Earns her first Road Race World Championships title in Yorkshire, and triumphs at Liège-Bastogne-Liège, Strade Bianche and the Giro Rosa
Wins the Tokyo Olympics time-trial, finishes second in the Olympic road race, claims her second Tour of Flanders and wins the Challenge by La Vuelta
Storms to a second Worlds road race title, and wins the Tour de France Femmes, Giro Donne, Challenge by La Vuelta and Liège-Bastogne-Lièg
Wins her fourth Giro Donne and La Vuelta Femenina in her final year

Van Vleuten on…

… being a champion
‘I’m a really big fan of athletes that are champions on and off the bike. Marianne Vos has always been a good example. She made me aware that there is something bigger than winning a medal – and that is how you do it. I was always authentic. I never played a role. I wanted to ride to be myself, but also to be nice to people and to inspire people.’
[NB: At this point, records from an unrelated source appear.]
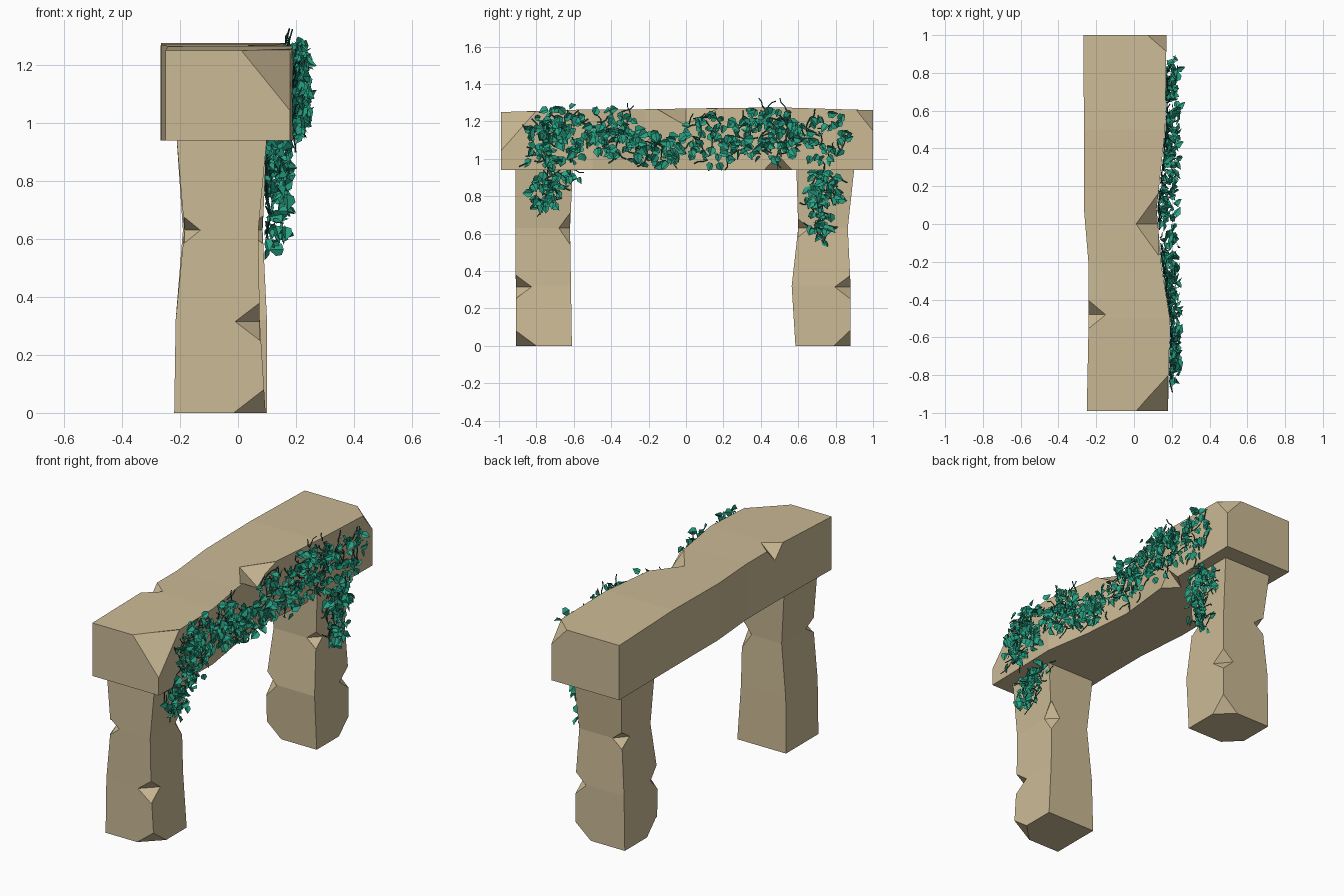
import bpy, bmesh, math, random
from mathutils import Vector, Matrix

if "Cube" in bpy.data.objects:
    bpy.data.objects.remove(bpy.data.objects["Cube"])

random.seed(7)


def material(name, rgb):
    m = bpy.data.materials.new(name)
    m.diffuse_color = (*rgb, 1)
    m.use_nodes = True
    m.node_tree.nodes["Principled BSDF"].inputs["Base Color"].default_value = m.diffuse_color
    return m


STONE = material("sandstone", (0.60, 0.49, 0.30))
LEAF = material("ivy_green", (0.02, 0.36, 0.23))
STEM = material("ivy_stem", (0.01, 0.10, 0.08))


def add_mesh(name, verts, faces, mat=None):
    me = bpy.data.meshes.new(name)
    me.from_pydata(verts, [], faces)
    bm = bmesh.new()
    bm.from_mesh(me)
    if mat is not LEAF:
        bmesh.ops.recalc_face_normals(bm, faces=bm.faces)
    bm.to_mesh(me)
    bm.free()
    ob = bpy.data.objects.new(name, me)
    bpy.context.collection.objects.link(ob)
    if mat:
        me.materials.append(mat)
    return ob


def stone(name, rings, along_y, chips):
    """Loft four-cornered rings (t, x0, x1, b0, b1), then knock chips out of edges and corners."""
    verts = []
    for t, x0, x1, b0, b1 in rings:
        for x, b in ((x0, b0), (x1, b0), (x1, b1), (x0, b1)):
            verts.append((x, t, b) if along_y else (x, b, t))
    n = len(rings)
    faces = [(0, 1, 2, 3), tuple(range(4 * n - 4, 4 * n))]
    for i in range(n - 1):
        for k in range(4):
            j = (k + 1) % 4
            faces.append((4 * i + k, 4 * i + j, 4 * i + 4 + j, 4 * i + 4 + k))
    ob = add_mesh(name, verts, faces, STONE)
    for centre, radii in chips:
        c, (rx, ry, rz) = Vector(centre), radii
        pts = [c + Vector(o) for o in ((rx, 0, 0), (0, ry, 0), (-rx, 0, 0), (0, -ry, 0), (0, 0, rz), (0, 0, -rz))]
        tris = [(i, (i + 1) % 4, 4) for i in range(4)] + [((i + 1) % 4, i, 5) for i in range(4)]
        cutter = add_mesh("chip_cutter", pts, tris)
        cutter.hide_render = True
        mod = ob.modifiers.new("chip", 'BOOLEAN')
        mod.operation, mod.solver, mod.object = 'DIFFERENCE', 'EXACT', cutter
        bpy.context.view_layer.objects.active = ob
        bpy.ops.object.modifier_apply(modifier=mod.name)
        bpy.data.objects.remove(cutter)
    return ob


# Lintel
LINTEL = [(-0.99, -0.25, 0.18, 0.94, 1.25), (-0.5, -0.24, 0.19, 0.94, 1.265),
          (-0.22, -0.24, 0.145, 0.94, 1.265), (0.08, -0.265, 0.12, 0.94, 1.27),
          (0.5, -0.265, 0.165, 0.94, 1.275), (1.0, -0.268, 0.172, 0.94, 1.26)]
stone("lintel", LINTEL, True, [
    ((0.18, -0.99, 1.252), (0.17, 0.19, 0.21)),
    ((0.172, 1.0, 1.26), (0.10, 0.09, 0.11)),
    ((0.13, 0.0, 1.268), (0.12, 0.17, 0.09)),
    ((-0.24, -0.48, 1.265), (0.09, 0.075, 0.08)),
    ((0.165, 0.49, 0.94), (0.09, 0.08, 0.08))])

# Front leg
stone("front_leg", [(0, -0.22, 0.095, -0.91, -0.61), (0.32, -0.215, 0.075, -0.91, -0.615),
                    (0.63, -0.185, 0.07, -0.912, -0.62), (0.95, -0.212, 0.10, -0.912, -0.605)], False, [
    ((0.095, -0.91, 0), (0.11, 0.11, 0.085)),
    ((0.075, -0.91, 0.315), (0.085, 0.085, 0.065)),
    ((-0.185, -0.912, 0.63), (0.055, 0.07, 0.045)),
    ((0.07, -0.62, 0.63), (0.06, 0.06, 0.09))])

# Back leg
stone("back_leg", [(0, -0.22, 0.10, 0.585, 0.88), (0.32, -0.215, 0.10, 0.565, 0.88),
                   (0.63, -0.19, 0.085, 0.60, 0.865), (0.95, -0.212, 0.10, 0.59, 0.90)], False, [
    ((0.10, 0.88, 0), (0.10, 0.09, 0.085)),
    ((-0.22, 0.585, 0), (0.09, 0.09, 0.09)),
    ((0.10, 0.88, 0.315), (0.07, 0.085, 0.065)),
    ((-0.215, 0.565, 0.315), (0.07, 0.07, 0.08)),
    ((0.085, 0.60, 0.63), (0.06, 0.06, 0.05)),
    ((-0.19, 0.865, 0.63), (0.06, 0.07, 0.05))])


def lintel_face(y):
    """Depth of the lintel's ivy-covered side at y."""
    for a, b in zip(LINTEL, LINTEL[1:]):
        if y <= b[0]:
            return a[2] + (b[2] - a[2]) * (y - a[0]) / (b[0] - a[0])
    return LINTEL[-1][2]


# Ivy patches: centre y, centre z, half width, half height, leaf count
ON_LINTEL = [(-0.67, 1.13, 0.17, 0.14, 120), (-0.40, 1.15, 0.13, 0.12, 70), (-0.17, 1.06, 0.15, 0.09, 75),
             (0.15, 1.11, 0.15, 0.13, 80), (0.45, 1.14, 0.17, 0.14, 120), (0.74, 1.12, 0.12, 0.13, 45),
             (-0.76, 1.02, 0.09, 0.06, 18)]
ON_LEGS = [(-0.75, 0.84, 0.08, 0.10, 65), (-0.63, 0.92, 0.08, 0.03, 14),
           (0.73, 0.84, 0.10, 0.10, 70), (0.72, 0.66, 0.06, 0.10, 35)]
OUTLINE = [(0, 0, 0), (-0.36, 0.12, 0.12), (-0.42, 0.5, 0.14), (0, 1, -0.14), (0.42, 0.5, 0.14), (0.36, 0.12, 0.12)]
verts, faces, stems = [], [], []
for patches, on_leg in ((ON_LINTEL, False), (ON_LEGS, True)):
    for cy, cz, hy, hz, count in patches:
        for i in range(count):
            r, a = math.sqrt(random.random()) * 1.05, random.uniform(0, math.tau)
            y, z = cy + hy * r * math.cos(a), cz + hz * r * math.sin(a)
            wall = 0.09 if on_leg else lintel_face(y)
            reach = 0.08 if on_leg else min(0.09, 0.225 - wall)
            x = wall + 0.005 + reach * random.random()
            # leaf lies against the wall, tip mostly down, then tilts at random
            rot = (Matrix.Rotation(random.gauss(math.pi, 1.1), 3, 'X')
                   @ Matrix.Rotation(random.gauss(0, 0.6), 3, 'Y')
                   @ Matrix.Rotation(random.gauss(0.1, 0.6), 3, 'Z'))
            base = Matrix(((0, 0, 1), (1, 0, 0), (0, 1, 0)))
            size = random.uniform(0.035, 0.06)
            k = len(verts)
            for p in OUTLINE:
                v = Vector((x, y, z)) + rot @ base @ Vector(p) * size
                v.x = max(v.x, wall + 0.002)
                verts.append(v)
            faces += [(k, k + 3, k + 2, k + 1), (k, k + 5, k + 4, k + 3)]
            if i % 4 == 0:
                stems.append((Vector((wall + 0.006, y, z)), wall))
add_mesh("ivy_leaves", verts, faces, LEAF)

# Ivy stems: short wriggling vines against the stone
cu = bpy.data.curves.new("ivy_stems", 'CURVE')
cu.dimensions = '3D'
cu.bevel_depth, cu.bevel_resolution = 0.003, 0
cu.materials.append(STEM)
for p, wall in stems:
    sp = cu.splines.new('POLY')
    sp.points.add(3)
    heading = random.uniform(0, math.tau)
    for pt in sp.points:
        pt.co = (*p, 1)
        heading += random.uniform(-0.7, 0.7)
        p = p + Vector((random.uniform(0, 0.008), math.cos(heading) * 0.025, math.sin(heading) * 0.025))
bpy.context.collection.objects.link(bpy.data.objects.new("ivy_stems", cu))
… the women’s pro peloton
‘I would like to see more women from different nationalities coming up. For example, I see a lack of Spanish women ata high level. But I would like more women from outside Europe too. The minimum salary in the Women’s WorldTour will help. For example, in Colombia women are treated differently to men and maybe with financial support it makes it more possible to go overseas to race.’

… competition
‘It is important for our sport that the Dutchies have more competitors! And it is also important that more teams are competitive. Last year it was not a good development that SD Worx won so much, and even for the team it is not so nice. It’s more interesting if the quality is more spread out. The races have been interesting but it is important that we give more girls the opportunity to race.’

… her university party days
‘Oh yeah! But I am not all that keen to go back to my uni days. I am really happy that I had that period of fun. Now I have retired I have more freedom to go out when I want. Maybe not with alcohol but I can go to bed a bit late and enjoy life – and nightlife!’

Cyclist Australia/NZ